This is me
I am a Research Associate in Artificial Intelligence (AI) at King's College London (UK) where I explore how algorithms are impacting on non-privileged subjects from a technical, political and legal perspective. Building in my experience as a mathematician and computer scientist, my interest lies in investigating power relationships in algorithmic governance and how public and private actors are fueling the future with AI.
Currently, I am investigating how datafication technologies are transforming borders and migration governance at Security Flows (ERC's project led by Prof. Claudia Aradau). Within this project, I have developed digital methodologies to discover which algorithmic systems are used in the field of border security and to better understand the UK and EU asylum system. I am also analysing the past, present and future of biometric systems from a critical perspective. Moreover, I bridge the gap between computer and social science by translating technical concepts.
In the past, I conducted research in transdiciplinary teams to design technological solutions in the private sector. I am a former fellow of the Data Science for Social Good program at University of Chicago. Nowadays, I collaborate with the Jevon’s Paradox blog, where we examine the relationship between science and technology, knowledge and power. I am a research advisor on Algorace, a project that raises awareness about the algorithmic risks, harms and limitations on racialised subjects. I am also part of the Algorights, a civil society initiative, including volunteers and community-based organizations, that analyses AI's impacts on society from an ethical perspective.
Machine Learning Digital methods
Natural Language Processing
Fairness and Accountability AI Ethics
Social Justice Power and Resistance
Valdivia, A. et al. (2022). Judging the algorithm: A case study on the risk assessment tool for gender-based violence implemented in the Basque country. arXiv preprint arXiv:2203.03723.
Valdivia, A., et al. (2021). There is an elephant in the room: Towards a critique on the use of fairness in biometrics. arXiv preprint arXiv:2112.11193.

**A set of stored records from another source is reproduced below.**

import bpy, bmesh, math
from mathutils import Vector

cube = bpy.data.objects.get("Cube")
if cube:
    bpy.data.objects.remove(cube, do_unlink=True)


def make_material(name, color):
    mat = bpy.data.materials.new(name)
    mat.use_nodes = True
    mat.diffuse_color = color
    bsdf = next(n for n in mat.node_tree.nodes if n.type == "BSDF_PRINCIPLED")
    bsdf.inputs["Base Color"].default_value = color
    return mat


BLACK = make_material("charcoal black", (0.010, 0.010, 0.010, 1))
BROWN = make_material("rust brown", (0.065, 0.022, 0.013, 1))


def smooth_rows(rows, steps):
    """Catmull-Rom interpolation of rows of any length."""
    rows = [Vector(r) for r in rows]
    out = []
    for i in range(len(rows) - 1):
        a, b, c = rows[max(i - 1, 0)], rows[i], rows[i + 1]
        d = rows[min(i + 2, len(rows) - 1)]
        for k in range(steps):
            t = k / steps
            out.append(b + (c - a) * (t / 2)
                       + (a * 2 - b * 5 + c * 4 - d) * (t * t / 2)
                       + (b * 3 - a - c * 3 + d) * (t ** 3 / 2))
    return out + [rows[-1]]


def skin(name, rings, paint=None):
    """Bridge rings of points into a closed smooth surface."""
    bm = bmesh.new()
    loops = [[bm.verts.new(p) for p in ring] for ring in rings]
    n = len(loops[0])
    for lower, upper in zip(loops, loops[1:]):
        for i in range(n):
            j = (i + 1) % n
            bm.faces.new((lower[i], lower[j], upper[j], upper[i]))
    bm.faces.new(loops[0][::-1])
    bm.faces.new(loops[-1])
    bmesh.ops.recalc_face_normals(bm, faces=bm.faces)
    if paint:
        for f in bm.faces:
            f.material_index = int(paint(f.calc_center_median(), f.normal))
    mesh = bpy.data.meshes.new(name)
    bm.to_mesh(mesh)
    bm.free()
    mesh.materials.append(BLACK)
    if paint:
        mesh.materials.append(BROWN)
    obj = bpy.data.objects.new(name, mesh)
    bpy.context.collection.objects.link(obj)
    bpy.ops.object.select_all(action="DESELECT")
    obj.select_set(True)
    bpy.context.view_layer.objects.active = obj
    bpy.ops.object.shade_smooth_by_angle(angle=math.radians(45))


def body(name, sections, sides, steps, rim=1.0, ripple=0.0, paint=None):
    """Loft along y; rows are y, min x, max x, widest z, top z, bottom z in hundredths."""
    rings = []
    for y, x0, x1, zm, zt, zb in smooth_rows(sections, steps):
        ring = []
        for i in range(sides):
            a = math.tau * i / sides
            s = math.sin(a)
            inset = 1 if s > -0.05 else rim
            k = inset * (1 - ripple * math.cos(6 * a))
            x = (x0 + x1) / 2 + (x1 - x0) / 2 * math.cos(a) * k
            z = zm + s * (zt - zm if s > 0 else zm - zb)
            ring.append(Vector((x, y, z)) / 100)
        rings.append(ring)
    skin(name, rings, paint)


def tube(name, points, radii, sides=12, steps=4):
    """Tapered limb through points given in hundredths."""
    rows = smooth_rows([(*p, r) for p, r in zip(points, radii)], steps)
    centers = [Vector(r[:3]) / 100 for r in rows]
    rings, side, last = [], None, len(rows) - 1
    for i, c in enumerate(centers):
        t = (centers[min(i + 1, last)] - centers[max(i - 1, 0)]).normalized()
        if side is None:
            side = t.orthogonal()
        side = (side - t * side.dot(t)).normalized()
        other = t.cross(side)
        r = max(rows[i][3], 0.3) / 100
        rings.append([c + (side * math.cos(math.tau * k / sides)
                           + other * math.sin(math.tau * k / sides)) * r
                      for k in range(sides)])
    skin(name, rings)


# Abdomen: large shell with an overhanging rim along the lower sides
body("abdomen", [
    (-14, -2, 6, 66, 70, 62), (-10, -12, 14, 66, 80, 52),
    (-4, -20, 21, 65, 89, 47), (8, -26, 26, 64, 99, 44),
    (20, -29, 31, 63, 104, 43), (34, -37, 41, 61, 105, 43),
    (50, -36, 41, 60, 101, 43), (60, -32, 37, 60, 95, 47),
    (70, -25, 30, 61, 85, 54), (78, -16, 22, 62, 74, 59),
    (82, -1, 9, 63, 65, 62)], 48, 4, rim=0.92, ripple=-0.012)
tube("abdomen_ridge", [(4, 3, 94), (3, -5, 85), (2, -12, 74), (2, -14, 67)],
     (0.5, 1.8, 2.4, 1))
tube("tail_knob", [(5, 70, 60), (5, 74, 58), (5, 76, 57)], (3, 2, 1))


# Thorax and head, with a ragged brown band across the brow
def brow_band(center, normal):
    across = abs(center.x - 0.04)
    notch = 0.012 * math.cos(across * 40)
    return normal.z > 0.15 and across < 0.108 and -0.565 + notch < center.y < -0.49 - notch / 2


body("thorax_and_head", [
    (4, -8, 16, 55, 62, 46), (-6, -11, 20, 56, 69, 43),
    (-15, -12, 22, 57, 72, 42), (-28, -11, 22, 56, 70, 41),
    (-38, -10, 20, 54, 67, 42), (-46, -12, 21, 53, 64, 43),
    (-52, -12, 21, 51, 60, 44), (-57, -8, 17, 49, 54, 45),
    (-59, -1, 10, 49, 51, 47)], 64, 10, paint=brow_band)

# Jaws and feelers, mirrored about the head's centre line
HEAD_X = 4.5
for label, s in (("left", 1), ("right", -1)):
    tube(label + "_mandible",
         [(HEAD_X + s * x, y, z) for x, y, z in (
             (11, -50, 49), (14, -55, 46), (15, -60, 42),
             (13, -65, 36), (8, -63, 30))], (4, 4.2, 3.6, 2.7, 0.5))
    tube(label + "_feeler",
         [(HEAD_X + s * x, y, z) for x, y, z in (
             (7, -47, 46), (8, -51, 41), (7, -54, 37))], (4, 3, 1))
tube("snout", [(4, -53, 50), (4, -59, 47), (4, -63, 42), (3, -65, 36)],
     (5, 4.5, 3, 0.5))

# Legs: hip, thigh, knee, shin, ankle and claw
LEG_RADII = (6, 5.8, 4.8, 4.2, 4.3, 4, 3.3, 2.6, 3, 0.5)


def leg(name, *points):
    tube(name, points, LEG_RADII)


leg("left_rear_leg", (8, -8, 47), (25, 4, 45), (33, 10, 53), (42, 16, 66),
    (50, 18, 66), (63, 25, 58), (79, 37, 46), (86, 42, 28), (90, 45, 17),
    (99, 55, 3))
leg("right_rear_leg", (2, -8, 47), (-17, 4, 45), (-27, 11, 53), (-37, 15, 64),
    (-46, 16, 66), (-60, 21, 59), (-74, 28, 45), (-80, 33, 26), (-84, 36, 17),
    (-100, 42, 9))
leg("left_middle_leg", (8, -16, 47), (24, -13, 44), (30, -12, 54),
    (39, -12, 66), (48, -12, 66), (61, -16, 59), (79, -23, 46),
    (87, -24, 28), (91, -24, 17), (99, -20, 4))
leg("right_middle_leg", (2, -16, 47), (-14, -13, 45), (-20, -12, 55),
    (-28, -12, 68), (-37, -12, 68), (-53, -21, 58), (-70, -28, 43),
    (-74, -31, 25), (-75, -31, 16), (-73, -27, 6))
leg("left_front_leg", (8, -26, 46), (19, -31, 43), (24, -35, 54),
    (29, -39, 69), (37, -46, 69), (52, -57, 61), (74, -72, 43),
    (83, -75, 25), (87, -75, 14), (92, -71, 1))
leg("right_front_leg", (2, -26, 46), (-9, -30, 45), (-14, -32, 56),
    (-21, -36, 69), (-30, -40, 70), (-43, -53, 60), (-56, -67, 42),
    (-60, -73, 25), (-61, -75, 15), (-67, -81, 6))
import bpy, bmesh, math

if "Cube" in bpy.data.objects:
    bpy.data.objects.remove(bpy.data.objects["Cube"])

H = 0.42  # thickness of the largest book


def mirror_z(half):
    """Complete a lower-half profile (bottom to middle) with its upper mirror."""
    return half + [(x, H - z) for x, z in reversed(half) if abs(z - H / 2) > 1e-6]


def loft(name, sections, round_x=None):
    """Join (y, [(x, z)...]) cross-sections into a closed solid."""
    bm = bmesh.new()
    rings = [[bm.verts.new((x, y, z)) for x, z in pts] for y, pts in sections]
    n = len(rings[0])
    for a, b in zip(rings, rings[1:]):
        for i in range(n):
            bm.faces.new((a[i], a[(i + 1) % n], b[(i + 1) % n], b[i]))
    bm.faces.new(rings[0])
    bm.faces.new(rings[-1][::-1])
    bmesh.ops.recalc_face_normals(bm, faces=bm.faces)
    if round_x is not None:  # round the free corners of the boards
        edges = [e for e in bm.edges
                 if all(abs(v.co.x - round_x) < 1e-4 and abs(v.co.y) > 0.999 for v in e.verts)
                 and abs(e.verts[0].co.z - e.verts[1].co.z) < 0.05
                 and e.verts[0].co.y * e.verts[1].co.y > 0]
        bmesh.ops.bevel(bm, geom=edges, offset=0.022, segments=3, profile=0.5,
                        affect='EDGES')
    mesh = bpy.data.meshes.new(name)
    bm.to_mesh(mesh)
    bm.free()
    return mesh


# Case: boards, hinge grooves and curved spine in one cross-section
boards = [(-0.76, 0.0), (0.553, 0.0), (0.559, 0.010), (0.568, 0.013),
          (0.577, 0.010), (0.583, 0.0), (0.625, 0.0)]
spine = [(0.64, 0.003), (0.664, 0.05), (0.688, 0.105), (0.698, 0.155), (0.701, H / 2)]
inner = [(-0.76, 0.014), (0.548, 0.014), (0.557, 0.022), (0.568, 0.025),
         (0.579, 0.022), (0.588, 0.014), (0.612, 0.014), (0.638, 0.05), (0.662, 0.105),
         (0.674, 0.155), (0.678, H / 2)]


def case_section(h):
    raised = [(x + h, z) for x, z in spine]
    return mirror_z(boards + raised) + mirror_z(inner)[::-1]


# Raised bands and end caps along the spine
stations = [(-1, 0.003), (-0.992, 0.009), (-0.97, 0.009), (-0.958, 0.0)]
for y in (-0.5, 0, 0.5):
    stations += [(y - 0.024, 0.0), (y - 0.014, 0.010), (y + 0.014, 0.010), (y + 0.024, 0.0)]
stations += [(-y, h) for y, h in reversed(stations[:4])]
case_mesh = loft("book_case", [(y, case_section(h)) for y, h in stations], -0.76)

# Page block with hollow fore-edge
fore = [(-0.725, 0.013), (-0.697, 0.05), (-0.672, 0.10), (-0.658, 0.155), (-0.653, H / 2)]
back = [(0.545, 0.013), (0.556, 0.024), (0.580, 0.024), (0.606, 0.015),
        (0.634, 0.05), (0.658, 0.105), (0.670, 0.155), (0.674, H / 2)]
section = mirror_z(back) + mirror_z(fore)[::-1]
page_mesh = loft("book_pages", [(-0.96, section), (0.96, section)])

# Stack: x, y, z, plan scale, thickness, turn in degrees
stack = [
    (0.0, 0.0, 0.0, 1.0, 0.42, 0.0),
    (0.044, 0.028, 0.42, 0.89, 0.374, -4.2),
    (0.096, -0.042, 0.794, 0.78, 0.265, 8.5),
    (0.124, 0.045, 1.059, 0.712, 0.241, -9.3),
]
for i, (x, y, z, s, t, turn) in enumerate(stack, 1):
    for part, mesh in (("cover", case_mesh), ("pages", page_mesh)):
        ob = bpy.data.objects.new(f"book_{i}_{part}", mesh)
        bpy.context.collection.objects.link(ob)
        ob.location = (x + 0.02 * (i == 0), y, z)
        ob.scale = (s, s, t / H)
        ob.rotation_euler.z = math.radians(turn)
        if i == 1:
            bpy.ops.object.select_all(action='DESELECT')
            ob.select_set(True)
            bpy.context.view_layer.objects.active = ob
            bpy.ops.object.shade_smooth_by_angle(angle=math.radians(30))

Valdivia, A. et al. (2021). How fair can we go in machine learning? Assessing the boundaries of accuracy and fairness. International Journal of Intelligent Systems, 36(4), 1619-1643.
Valdivia, A. et al. (2020). What do people think about this monument? Understanding negative reviews via deep learning, clustering and descriptive rules. Journal of Ambient Intelligence and Humanized Computing, 11(1), 39-52.
Omnes et singulatim: Collective and individual subjectivities in algorithmic governmentality
This workshop aims to inaugurate a (trans)disciplinary debate about how to critically rethink subjectivities in AI.
Speakers: Antoinette Rouvroy, Claudia Aradau, Bernard Harcourt, Seda Gürses, Colin Koopman, Lorena Jaume-Palasí.
Organised by: Daniele Lorenzini (Warwick University), Martina Tazzioli (Goldsmiths), Ana Valdivia (King's College).
Datafication and Migration
I co-present with Martina Tazzioli our work: Making up migrants. Invisibilize, foster and recraft racialised borders through artificial intelligence at the GeoMedia Speaker Series.
Colonial Legacies, Biometric Futures: from Galton to the Entry-Exit System
I was invited to the seminar organised in the frame of the MA in International Relations (Goldsmiths, University of London) to present my work on the theoretical foundations of biometrics and how it has evolved through the development of computational methods such as deep learning.